So what to do in the event of a power outage? In Fairbanks, the local utility GVEA strives to prevent power outages and fix them quickly when they do occur, so an electricity-free appliance is not a complete necessity. However, options do exist.

Most heating appliances that do not need electricity use firewood. Wood stoves operate without any electricity: simply load dry firewood into the firebox and light. They don’t distribute heat through ducts or a hydronic distribution system, but simply radiate heat into the home. (Wood-fired boilers or hydronic heaters, which can distribute heat to a distribution system, need electricity to power pumps.)

Another option is a masonry heater. Masonry heaters also have a firebox and are much larger and heavier than a wood stove. The flue in a masonry heater snakes through a heavy mass of rock or brick, which absorbs energy from hot flue gases and radiates it slowly into the room.

Pellet stoves are a relatively new appliance in comparison to wood stoves and masonry heaters. Most models are controlled by a programmable thermostat and use electricity for automated operation.  However, some models do not require any electricity, such as the gravity-fed pellet stoves made by Wiseway Pellet Stove in Oregon.

Also, many pellet stove manufacturers now include a battery backup that allows the stove to operate for up to 24 hours without electricity. There are a limited number of gravity-fed oil combustion heaters that do not require electricity, but they are not common today. In the past, they were called “drip stoves” and were not considered a very safe appliance.

Finally, if you are building or retrofitting a home, consider two methods that will keep you warmer during a power outage that have nothing to do with your heating appliance.

First, more insulation on the envelope of the house will allow less heat escape. If you don’t have a wood-burning appliance, at least you won’t freeze up as quickly.

Second, many houses are designed with passive solar heating elements such as south-facing windows or sunspaces, or a large mass such as a concrete floor that can absorb heat from the sun during the day and then release that heat at night. While these techniques are generally not able to heat an entire home, they can provide supplemental heat throughout the year.

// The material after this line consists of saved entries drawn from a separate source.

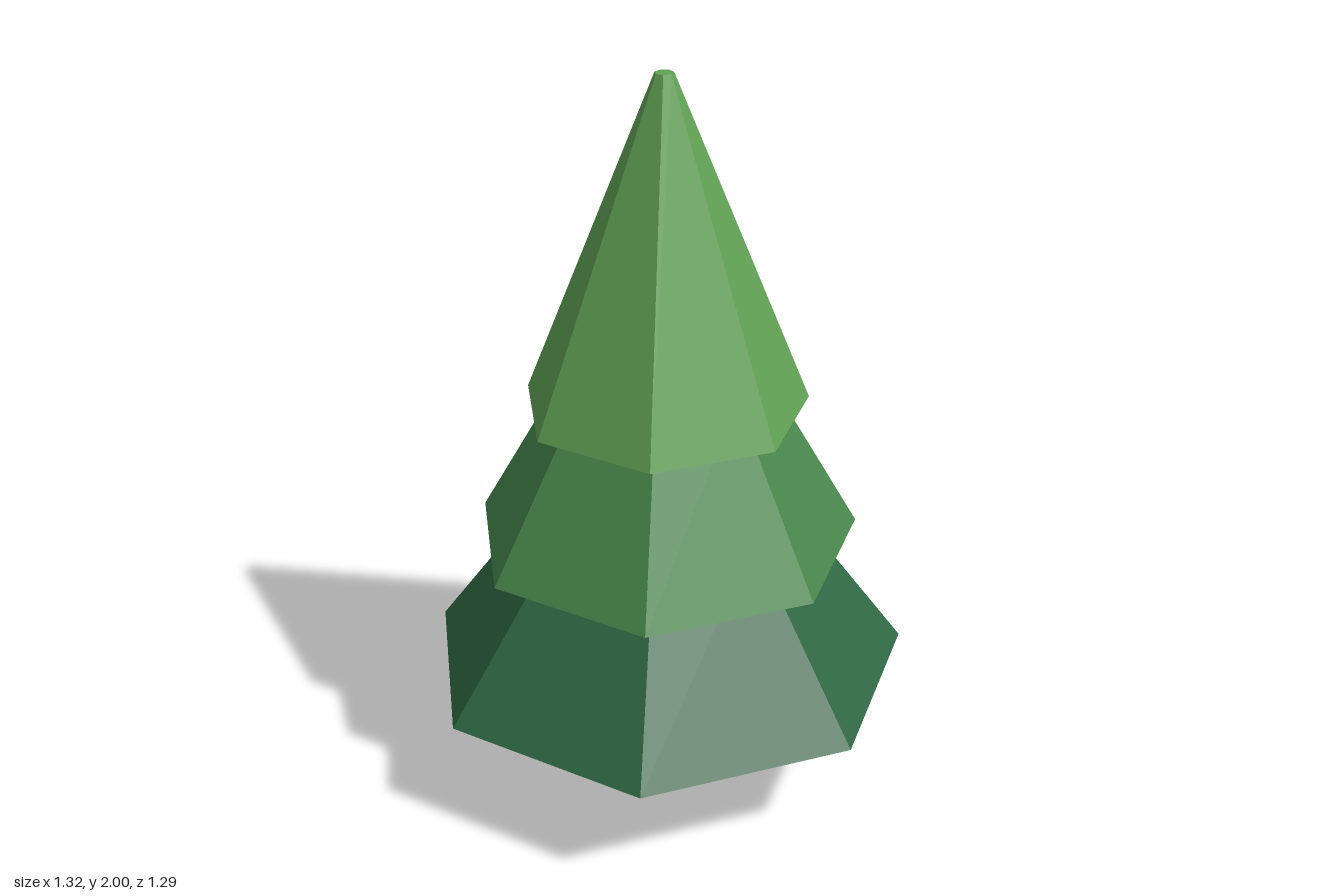
import * as THREE from 'three';

const material = (name, color) => {
  const m = new THREE.MeshStandardMaterial({ color });
  m.name = name;
  return m;
};

// Faceted frustum standing on y0, with one corner pointing to the back
function frustum(name, mat, rTop, rBottom, y0, y1, sides) {
  const geometry = new THREE.CylinderGeometry(rTop, rBottom, y1 - y0, sides)
    .rotateY(Math.PI)
    .translate(0, (y0 + y1) / 2, 0)
    .toNonIndexed();
  geometry.computeVertexNormals(); // one normal per facet
  const mesh = new THREE.Mesh(geometry, mat);
  mesh.name = name;
  return mesh;
}

export function createModel() {
  const tree = new THREE.Group();
  tree.name = 'pineTree';

  // Trunk
  tree.add(frustum('trunk', material('bark brown', 0x7a4424), 0.11, 0.11, 0, 0.4, 8));

  // Foliage tiers, each running up inside the next one
  const tiers = [
    ['lowerFoliage', material('dark green', 0x306844), 0.323, 0.677, 0.31, 0.8],
    ['middleFoliage', material('medium green', 0x48884c), 0.257, 0.533, 0.7, 1.19],
    ['upperFoliage', material('light green', 0x62a355), 0.025, 0.39, 1.09, 2],
  ];
  for (const [name, mat, rTop, rBottom, y0, y1] of tiers) {
    tree.add(frustum(name, mat, rTop, rBottom, y0, y1, 7));
  }

  // Centre the seven-sided outline in depth
  tree.children.forEach((part) => { part.position.z = 0.033; });
  return tree;
}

The “Ask a Builder” series is dedicated to answering some of the many questions Fairbanks residents have about building, energy and the many other parts of home life. Ask a Builder articles promote home awareness for the Cold Climate Housing Research Center. If you have a question, contact us at info@cchrc.org or 457-3454.